* Exercise aim
Your job is to copy all the entries precisely as they stand.

* Data shown
·····

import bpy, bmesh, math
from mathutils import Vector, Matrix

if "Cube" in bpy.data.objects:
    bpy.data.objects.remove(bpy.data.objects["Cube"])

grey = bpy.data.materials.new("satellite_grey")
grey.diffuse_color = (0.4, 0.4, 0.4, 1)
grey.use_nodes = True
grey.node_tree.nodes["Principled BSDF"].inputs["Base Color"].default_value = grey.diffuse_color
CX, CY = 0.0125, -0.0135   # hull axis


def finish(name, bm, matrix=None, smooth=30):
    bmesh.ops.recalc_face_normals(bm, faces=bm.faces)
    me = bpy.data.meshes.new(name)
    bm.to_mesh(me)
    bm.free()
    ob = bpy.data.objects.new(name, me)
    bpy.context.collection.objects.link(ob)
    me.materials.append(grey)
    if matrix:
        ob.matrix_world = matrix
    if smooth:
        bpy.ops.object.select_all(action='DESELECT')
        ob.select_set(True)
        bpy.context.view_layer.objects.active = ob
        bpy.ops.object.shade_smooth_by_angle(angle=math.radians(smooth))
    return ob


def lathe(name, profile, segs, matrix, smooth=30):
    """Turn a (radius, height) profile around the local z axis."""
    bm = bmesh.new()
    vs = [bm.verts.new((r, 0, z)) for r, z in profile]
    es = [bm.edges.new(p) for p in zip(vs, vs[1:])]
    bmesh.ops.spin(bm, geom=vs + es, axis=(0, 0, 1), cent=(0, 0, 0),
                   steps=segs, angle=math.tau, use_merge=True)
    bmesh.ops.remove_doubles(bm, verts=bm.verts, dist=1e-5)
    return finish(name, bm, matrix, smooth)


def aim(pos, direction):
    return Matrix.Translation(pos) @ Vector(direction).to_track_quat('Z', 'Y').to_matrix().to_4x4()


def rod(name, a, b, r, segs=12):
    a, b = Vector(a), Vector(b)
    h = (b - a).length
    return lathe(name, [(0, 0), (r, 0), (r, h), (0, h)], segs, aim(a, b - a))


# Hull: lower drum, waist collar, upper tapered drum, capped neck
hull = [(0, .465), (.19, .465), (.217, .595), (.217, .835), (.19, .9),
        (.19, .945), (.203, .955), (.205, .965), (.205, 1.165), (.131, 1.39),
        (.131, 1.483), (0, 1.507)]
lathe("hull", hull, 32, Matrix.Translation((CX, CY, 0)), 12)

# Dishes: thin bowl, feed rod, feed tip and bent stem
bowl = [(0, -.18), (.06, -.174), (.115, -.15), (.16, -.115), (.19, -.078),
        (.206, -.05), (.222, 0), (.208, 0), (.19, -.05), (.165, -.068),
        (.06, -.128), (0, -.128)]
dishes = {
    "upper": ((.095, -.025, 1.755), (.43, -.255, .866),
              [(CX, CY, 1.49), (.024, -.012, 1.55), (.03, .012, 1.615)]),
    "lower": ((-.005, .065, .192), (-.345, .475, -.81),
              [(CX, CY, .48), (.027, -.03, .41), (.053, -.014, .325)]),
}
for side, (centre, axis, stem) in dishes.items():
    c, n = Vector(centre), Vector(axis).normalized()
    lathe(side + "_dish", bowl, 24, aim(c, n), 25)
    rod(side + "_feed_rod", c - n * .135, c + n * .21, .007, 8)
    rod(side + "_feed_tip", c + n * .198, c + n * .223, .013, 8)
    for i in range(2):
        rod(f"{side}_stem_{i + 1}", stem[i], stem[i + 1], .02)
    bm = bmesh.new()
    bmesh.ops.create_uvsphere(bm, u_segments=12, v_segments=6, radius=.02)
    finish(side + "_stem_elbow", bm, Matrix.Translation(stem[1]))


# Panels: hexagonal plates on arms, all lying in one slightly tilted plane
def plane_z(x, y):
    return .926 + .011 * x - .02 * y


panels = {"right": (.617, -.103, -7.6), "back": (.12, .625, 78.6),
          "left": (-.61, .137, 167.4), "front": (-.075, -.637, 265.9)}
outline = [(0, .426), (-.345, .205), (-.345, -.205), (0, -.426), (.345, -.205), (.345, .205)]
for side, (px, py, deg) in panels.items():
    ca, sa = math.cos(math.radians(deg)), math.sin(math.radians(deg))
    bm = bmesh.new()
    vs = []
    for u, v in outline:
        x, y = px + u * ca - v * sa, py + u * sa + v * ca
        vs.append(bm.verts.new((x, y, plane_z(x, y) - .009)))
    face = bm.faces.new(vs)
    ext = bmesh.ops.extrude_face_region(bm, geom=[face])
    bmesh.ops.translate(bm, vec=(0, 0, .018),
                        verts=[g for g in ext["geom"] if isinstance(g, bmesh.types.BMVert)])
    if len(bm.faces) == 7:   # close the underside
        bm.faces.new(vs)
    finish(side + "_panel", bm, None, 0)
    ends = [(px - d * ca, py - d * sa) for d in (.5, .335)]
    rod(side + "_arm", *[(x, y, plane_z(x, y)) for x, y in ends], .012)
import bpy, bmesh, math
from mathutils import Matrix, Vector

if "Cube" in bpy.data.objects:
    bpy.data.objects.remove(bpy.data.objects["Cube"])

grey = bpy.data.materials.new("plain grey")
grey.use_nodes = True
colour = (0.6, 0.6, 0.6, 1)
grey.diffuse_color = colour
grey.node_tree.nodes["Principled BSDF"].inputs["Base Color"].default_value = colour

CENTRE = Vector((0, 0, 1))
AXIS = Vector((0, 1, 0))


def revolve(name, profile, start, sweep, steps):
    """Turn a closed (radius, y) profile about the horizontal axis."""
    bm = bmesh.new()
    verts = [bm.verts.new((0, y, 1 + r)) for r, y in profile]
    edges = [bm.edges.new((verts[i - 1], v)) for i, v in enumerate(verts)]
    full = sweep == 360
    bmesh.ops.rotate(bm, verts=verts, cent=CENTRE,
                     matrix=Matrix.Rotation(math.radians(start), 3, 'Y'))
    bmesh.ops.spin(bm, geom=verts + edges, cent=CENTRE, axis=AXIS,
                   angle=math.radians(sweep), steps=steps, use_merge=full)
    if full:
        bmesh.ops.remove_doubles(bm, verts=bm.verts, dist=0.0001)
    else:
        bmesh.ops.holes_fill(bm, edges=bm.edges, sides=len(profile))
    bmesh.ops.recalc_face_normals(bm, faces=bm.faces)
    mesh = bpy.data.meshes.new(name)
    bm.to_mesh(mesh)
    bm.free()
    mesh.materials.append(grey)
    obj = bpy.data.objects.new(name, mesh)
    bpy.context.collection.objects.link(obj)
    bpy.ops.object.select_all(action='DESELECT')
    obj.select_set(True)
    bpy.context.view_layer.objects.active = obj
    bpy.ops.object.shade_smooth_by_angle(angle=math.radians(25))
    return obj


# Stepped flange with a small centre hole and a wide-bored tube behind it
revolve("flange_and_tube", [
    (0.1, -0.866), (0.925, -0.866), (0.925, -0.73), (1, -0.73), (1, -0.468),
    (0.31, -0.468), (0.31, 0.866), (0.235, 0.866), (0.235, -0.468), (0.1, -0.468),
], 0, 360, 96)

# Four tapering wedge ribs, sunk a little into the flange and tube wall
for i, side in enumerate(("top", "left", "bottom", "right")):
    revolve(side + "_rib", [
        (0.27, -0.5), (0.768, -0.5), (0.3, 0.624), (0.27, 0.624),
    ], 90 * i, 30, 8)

·····

* Result for this exercise
import bpy, bmesh, math
from mathutils import Vector, Matrix

if "Cube" in bpy.data.objects:
    bpy.data.objects.remove(bpy.data.objects["Cube"])

grey = bpy.data.materials.new("satellite_grey")
grey.diffuse_color = (0.4, 0.4, 0.4, 1)
grey.use_nodes = True
grey.node_tree.nodes["Principled BSDF"].inputs["Base Color"].default_value = grey.diffuse_color
CX, CY = 0.0125, -0.0135   # hull axis


def finish(name, bm, matrix=None, smooth=30):
    bmesh.ops.recalc_face_normals(bm, faces=bm.faces)
    me = bpy.data.meshes.new(name)
    bm.to_mesh(me)
    bm.free()
    ob = bpy.data.objects.new(name, me)
    bpy.context.collection.objects.link(ob)
    me.materials.append(grey)
    if matrix:
        ob.matrix_world = matrix
    if smooth:
        bpy.ops.object.select_all(action='DESELECT')
        ob.select_set(True)
        bpy.context.view_layer.objects.active = ob
        bpy.ops.object.shade_smooth_by_angle(angle=math.radians(smooth))
    return ob


def lathe(name, profile, segs, matrix, smooth=30):
    """Turn a (radius, height) profile around the local z axis."""
    bm = bmesh.new()
    vs = [bm.verts.new((r, 0, z)) for r, z in profile]
    es = [bm.edges.new(p) for p in zip(vs, vs[1:])]
    bmesh.ops.spin(bm, geom=vs + es, axis=(0, 0, 1), cent=(0, 0, 0),
                   steps=segs, angle=math.tau, use_merge=True)
    bmesh.ops.remove_doubles(bm, verts=bm.verts, dist=1e-5)
    return finish(name, bm, matrix, smooth)


def aim(pos, direction):
    return Matrix.Translation(pos) @ Vector(direction).to_track_quat('Z', 'Y').to_matrix().to_4x4()


def rod(name, a, b, r, segs=12):
    a, b = Vector(a), Vector(b)
    h = (b - a).length
    return lathe(name, [(0, 0), (r, 0), (r, h), (0, h)], segs, aim(a, b - a))


# Hull: lower drum, waist collar, upper tapered drum, capped neck
hull = [(0, .465), (.19, .465), (.217, .595), (.217, .835), (.19, .9),
        (.19, .945), (.203, .955), (.205, .965), (.205, 1.165), (.131, 1.39),
        (.131, 1.483), (0, 1.507)]
lathe("hull", hull, 32, Matrix.Translation((CX, CY, 0)), 12)

# Dishes: thin bowl, feed rod, feed tip and bent stem
bowl = [(0, -.18), (.06, -.174), (.115, -.15), (.16, -.115), (.19, -.078),
        (.206, -.05), (.222, 0), (.208, 0), (.19, -.05), (.165, -.068),
        (.06, -.128), (0, -.128)]
dishes = {
    "upper": ((.095, -.025, 1.755), (.43, -.255, .866),
              [(CX, CY, 1.49), (.024, -.012, 1.55), (.03, .012, 1.615)]),
    "lower": ((-.005, .065, .192), (-.345, .475, -.81),
              [(CX, CY, .48), (.027, -.03, .41), (.053, -.014, .325)]),
}
for side, (centre, axis, stem) in dishes.items():
    c, n = Vector(centre), Vector(axis).normalized()
    lathe(side + "_dish", bowl, 24, aim(c, n), 25)
    rod(side + "_feed_rod", c - n * .135, c + n * .21, .007, 8)
    rod(side + "_feed_tip", c + n * .198, c + n * .223, .013, 8)
    for i in range(2):
        rod(f"{side}_stem_{i + 1}", stem[i], stem[i + 1], .02)
    bm = bmesh.new()
    bmesh.ops.create_uvsphere(bm, u_segments=12, v_segments=6, radius=.02)
    finish(side + "_stem_elbow", bm, Matrix.Translation(stem[1]))


# Panels: hexagonal plates on arms, all lying in one slightly tilted plane
def plane_z(x, y):
    return .926 + .011 * x - .02 * y


panels = {"right": (.617, -.103, -7.6), "back": (.12, .625, 78.6),
          "left": (-.61, .137, 167.4), "front": (-.075, -.637, 265.9)}
outline = [(0, .426), (-.345, .205), (-.345, -.205), (0, -.426), (.345, -.205), (.345, .205)]
for side, (px, py, deg) in panels.items():
    ca, sa = math.cos(math.radians(deg)), math.sin(math.radians(deg))
    bm = bmesh.new()
    vs = []
    for u, v in outline:
        x, y = px + u * ca - v * sa, py + u * sa + v * ca
        vs.append(bm.verts.new((x, y, plane_z(x, y) - .009)))
    face = bm.faces.new(vs)
    ext = bmesh.ops.extrude_face_region(bm, geom=[face])
    bmesh.ops.translate(bm, vec=(0, 0, .018),
                        verts=[g for g in ext["geom"] if isinstance(g, bmesh.types.BMVert)])
    if len(bm.faces) == 7:   # close the underside
        bm.faces.new(vs)
    finish(side + "_panel", bm, None, 0)
    ends = [(px - d * ca, py - d * sa) for d in (.5, .335)]
    rod(side + "_arm", *[(x, y, plane_z(x, y)) for x, y in ends], .012)
import bpy, bmesh, math
from mathutils import Matrix, Vector

if "Cube" in bpy.data.objects:
    bpy.data.objects.remove(bpy.data.objects["Cube"])

grey = bpy.data.materials.new("plain grey")
grey.use_nodes = True
colour = (0.6, 0.6, 0.6, 1)
grey.diffuse_color = colour
grey.node_tree.nodes["Principled BSDF"].inputs["Base Color"].default_value = colour

CENTRE = Vector((0, 0, 1))
AXIS = Vector((0, 1, 0))


def revolve(name, profile, start, sweep, steps):
    """Turn a closed (radius, y) profile about the horizontal axis."""
    bm = bmesh.new()
    verts = [bm.verts.new((0, y, 1 + r)) for r, y in profile]
    edges = [bm.edges.new((verts[i - 1], v)) for i, v in enumerate(verts)]
    full = sweep == 360
    bmesh.ops.rotate(bm, verts=verts, cent=CENTRE,
                     matrix=Matrix.Rotation(math.radians(start), 3, 'Y'))
    bmesh.ops.spin(bm, geom=verts + edges, cent=CENTRE, axis=AXIS,
                   angle=math.radians(sweep), steps=steps, use_merge=full)
    if full:
        bmesh.ops.remove_doubles(bm, verts=bm.verts, dist=0.0001)
    else:
        bmesh.ops.holes_fill(bm, edges=bm.edges, sides=len(profile))
    bmesh.ops.recalc_face_normals(bm, faces=bm.faces)
    mesh = bpy.data.meshes.new(name)
    bm.to_mesh(mesh)
    bm.free()
    mesh.materials.append(grey)
    obj = bpy.data.objects.new(name, mesh)
    bpy.context.collection.objects.link(obj)
    bpy.ops.object.select_all(action='DESELECT')
    obj.select_set(True)
    bpy.context.view_layer.objects.active = obj
    bpy.ops.object.shade_smooth_by_angle(angle=math.radians(25))
    return obj


# Stepped flange with a small centre hole and a wide-bored tube behind it
revolve("flange_and_tube", [
    (0.1, -0.866), (0.925, -0.866), (0.925, -0.73), (1, -0.73), (1, -0.468),
    (0.31, -0.468), (0.31, 0.866), (0.235, 0.866), (0.235, -0.468), (0.1, -0.468),
], 0, 360, 96)

# Four tapering wedge ribs, sunk a little into the flange and tube wall
for i, side in enumerate(("top", "left", "bottom", "right")):
    revolve(side + "_rib", [
        (0.27, -0.5), (0.768, -0.5), (0.3, 0.624), (0.27, 0.624),
    ], 90 * i, 30, 8)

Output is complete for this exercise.